When it comes to salary sacrifice, electricity distribution organisation UK Power Networks has traditionally been risk averse from a tax perspective, according to Steve Remnant, head of reward and HR services. This means that the government’s moves to limit salary-based benefits have had limited day-to-day impact.

“I think that, overall, employers are probably less inclined towards salary sacrifice than they were. There is a general feeling that the government is looking to tighten things up,” Remnant explains.

Despite this cautious approach, the organisation is still able to offer a range of salary sacrifice benefits to its 6,000 UK employees. These include a bikes-for-work scheme through provider Blackhawk Network Europe, as well childcare vouchers, although the latter is winding down ahead of the government’s replacement tax-free childcare scheme. Employees can also sacrifice salary to purchase extra holiday.

“At the moment, we are reviewing our benefits with KPMG and plan to launch a new automated flex tool from April 2020. As part of this, we will be taking a second look at what is available in terms of salary sacrifice,” Remnant notes.

When ensuring employees do not dip below minimum wage levels, the key for UK Power Networks is clear communication and robust payroll processes.

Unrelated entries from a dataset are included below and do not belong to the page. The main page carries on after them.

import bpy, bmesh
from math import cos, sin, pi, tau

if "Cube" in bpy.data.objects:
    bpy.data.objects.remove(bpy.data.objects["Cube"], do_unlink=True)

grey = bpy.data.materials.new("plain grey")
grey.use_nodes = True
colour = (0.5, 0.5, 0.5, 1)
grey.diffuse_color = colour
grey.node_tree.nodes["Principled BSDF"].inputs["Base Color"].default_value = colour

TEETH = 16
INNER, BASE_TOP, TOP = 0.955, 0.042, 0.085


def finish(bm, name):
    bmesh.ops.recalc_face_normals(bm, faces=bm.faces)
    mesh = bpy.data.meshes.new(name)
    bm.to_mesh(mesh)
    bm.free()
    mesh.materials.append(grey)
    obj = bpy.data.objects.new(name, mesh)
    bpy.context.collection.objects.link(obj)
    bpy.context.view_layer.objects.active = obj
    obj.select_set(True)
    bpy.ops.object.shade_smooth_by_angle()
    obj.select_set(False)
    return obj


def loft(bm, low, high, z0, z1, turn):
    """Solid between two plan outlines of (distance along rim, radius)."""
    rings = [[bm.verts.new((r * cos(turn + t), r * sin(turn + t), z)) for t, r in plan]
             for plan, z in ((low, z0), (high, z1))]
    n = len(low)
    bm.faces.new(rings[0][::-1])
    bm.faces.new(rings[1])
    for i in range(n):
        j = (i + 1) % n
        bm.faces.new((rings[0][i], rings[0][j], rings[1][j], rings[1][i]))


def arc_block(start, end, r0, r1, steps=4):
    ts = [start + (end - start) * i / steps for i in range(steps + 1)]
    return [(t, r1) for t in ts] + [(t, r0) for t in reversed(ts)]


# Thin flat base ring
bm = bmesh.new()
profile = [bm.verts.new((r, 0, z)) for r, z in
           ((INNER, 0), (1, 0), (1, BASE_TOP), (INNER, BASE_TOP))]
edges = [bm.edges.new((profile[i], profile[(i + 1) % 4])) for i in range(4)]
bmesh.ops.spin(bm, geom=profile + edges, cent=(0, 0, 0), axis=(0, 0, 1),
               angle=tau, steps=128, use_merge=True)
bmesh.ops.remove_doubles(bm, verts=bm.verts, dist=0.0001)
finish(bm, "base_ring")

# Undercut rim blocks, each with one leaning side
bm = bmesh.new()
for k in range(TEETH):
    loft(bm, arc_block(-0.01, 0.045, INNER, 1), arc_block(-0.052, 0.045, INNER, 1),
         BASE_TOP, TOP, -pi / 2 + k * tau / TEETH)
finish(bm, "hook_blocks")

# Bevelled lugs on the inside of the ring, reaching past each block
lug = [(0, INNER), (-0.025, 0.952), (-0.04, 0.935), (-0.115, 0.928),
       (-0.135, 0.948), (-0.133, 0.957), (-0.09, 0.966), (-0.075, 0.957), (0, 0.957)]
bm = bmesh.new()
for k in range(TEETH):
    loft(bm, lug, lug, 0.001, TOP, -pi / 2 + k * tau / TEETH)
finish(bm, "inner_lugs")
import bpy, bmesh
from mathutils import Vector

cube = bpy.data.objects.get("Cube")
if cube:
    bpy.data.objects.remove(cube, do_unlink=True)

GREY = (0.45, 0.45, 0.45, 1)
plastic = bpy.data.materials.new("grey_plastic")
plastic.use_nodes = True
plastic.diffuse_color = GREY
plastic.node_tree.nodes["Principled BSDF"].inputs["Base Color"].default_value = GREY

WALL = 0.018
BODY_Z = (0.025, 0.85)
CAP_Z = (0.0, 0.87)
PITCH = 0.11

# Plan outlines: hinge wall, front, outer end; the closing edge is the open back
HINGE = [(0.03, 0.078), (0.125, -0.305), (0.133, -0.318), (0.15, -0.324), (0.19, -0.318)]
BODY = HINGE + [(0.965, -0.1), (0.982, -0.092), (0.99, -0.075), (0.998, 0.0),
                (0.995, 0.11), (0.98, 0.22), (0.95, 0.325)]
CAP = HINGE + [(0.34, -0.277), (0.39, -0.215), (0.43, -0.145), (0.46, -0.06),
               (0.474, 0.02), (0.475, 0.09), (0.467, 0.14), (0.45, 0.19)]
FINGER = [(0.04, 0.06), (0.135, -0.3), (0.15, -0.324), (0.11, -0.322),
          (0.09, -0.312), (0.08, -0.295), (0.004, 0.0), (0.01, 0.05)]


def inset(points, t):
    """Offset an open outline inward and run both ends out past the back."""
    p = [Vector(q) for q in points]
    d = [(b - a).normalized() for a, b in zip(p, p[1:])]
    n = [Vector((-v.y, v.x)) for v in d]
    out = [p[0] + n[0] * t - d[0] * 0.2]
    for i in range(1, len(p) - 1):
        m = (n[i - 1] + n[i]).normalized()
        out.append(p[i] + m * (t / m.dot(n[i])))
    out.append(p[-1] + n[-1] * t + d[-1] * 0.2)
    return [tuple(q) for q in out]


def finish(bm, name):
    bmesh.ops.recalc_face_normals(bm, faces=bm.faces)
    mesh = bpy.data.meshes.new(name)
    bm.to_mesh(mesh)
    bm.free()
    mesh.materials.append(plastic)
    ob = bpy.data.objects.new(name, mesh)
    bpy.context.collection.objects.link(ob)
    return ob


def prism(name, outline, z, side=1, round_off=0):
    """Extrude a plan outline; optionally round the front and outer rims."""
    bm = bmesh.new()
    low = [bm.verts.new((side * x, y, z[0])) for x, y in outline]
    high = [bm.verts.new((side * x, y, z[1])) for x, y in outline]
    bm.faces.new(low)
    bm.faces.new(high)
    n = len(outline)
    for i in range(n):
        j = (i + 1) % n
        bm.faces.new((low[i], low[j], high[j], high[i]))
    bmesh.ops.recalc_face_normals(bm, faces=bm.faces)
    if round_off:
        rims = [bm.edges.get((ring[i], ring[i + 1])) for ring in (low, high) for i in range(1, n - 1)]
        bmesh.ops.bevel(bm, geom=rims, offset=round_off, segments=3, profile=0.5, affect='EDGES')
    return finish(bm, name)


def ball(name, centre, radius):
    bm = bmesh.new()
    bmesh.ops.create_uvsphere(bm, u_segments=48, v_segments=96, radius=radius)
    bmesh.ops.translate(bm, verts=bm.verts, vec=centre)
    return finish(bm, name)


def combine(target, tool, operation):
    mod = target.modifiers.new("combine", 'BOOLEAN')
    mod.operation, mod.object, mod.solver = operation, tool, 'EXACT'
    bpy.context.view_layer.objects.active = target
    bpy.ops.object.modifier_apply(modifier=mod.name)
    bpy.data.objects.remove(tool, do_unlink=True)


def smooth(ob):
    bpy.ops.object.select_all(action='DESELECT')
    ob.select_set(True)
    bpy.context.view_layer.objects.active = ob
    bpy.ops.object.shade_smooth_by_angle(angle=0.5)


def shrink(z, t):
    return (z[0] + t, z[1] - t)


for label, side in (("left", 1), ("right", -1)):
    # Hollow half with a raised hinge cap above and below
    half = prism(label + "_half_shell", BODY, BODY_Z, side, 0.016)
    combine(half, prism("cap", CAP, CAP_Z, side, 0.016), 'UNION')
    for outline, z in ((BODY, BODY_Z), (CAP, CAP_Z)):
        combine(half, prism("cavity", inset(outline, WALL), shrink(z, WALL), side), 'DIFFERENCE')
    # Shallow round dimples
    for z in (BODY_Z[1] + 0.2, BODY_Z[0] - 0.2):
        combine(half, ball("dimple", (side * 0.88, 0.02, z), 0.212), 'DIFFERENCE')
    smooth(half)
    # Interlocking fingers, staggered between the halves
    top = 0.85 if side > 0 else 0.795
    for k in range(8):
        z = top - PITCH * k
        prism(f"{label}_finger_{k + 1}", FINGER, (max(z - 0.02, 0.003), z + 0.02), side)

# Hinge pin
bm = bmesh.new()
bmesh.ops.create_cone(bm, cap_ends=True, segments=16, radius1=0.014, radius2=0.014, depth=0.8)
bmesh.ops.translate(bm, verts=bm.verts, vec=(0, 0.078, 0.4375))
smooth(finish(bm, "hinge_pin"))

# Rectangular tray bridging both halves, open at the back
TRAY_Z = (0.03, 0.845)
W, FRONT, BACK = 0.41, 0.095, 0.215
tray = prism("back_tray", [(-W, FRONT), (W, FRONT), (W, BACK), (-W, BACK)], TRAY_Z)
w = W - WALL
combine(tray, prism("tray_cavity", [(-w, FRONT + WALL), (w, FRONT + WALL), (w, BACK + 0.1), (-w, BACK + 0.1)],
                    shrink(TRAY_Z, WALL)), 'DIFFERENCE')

“Our employees are pretty well rewarded generally, but everything does feed back into the payroll system to ensure people do not fall below the minimum inadvertently,” Remnant explains. “Alerts come up on the system, and we do a lot of secondary checks and running of reports. When it comes to affordability, we don’t, for example, allow people to trade more than five days of holiday. We’re also careful to explain how the cycle-to-work scheme works, especially around the end of the contract.

“There is an element of employees needing to take some responsibility for this themselves; at the end of the day, they sign the declaration and the risk sits with them. But we do also rely on our provider to communicate and explain things clearly.”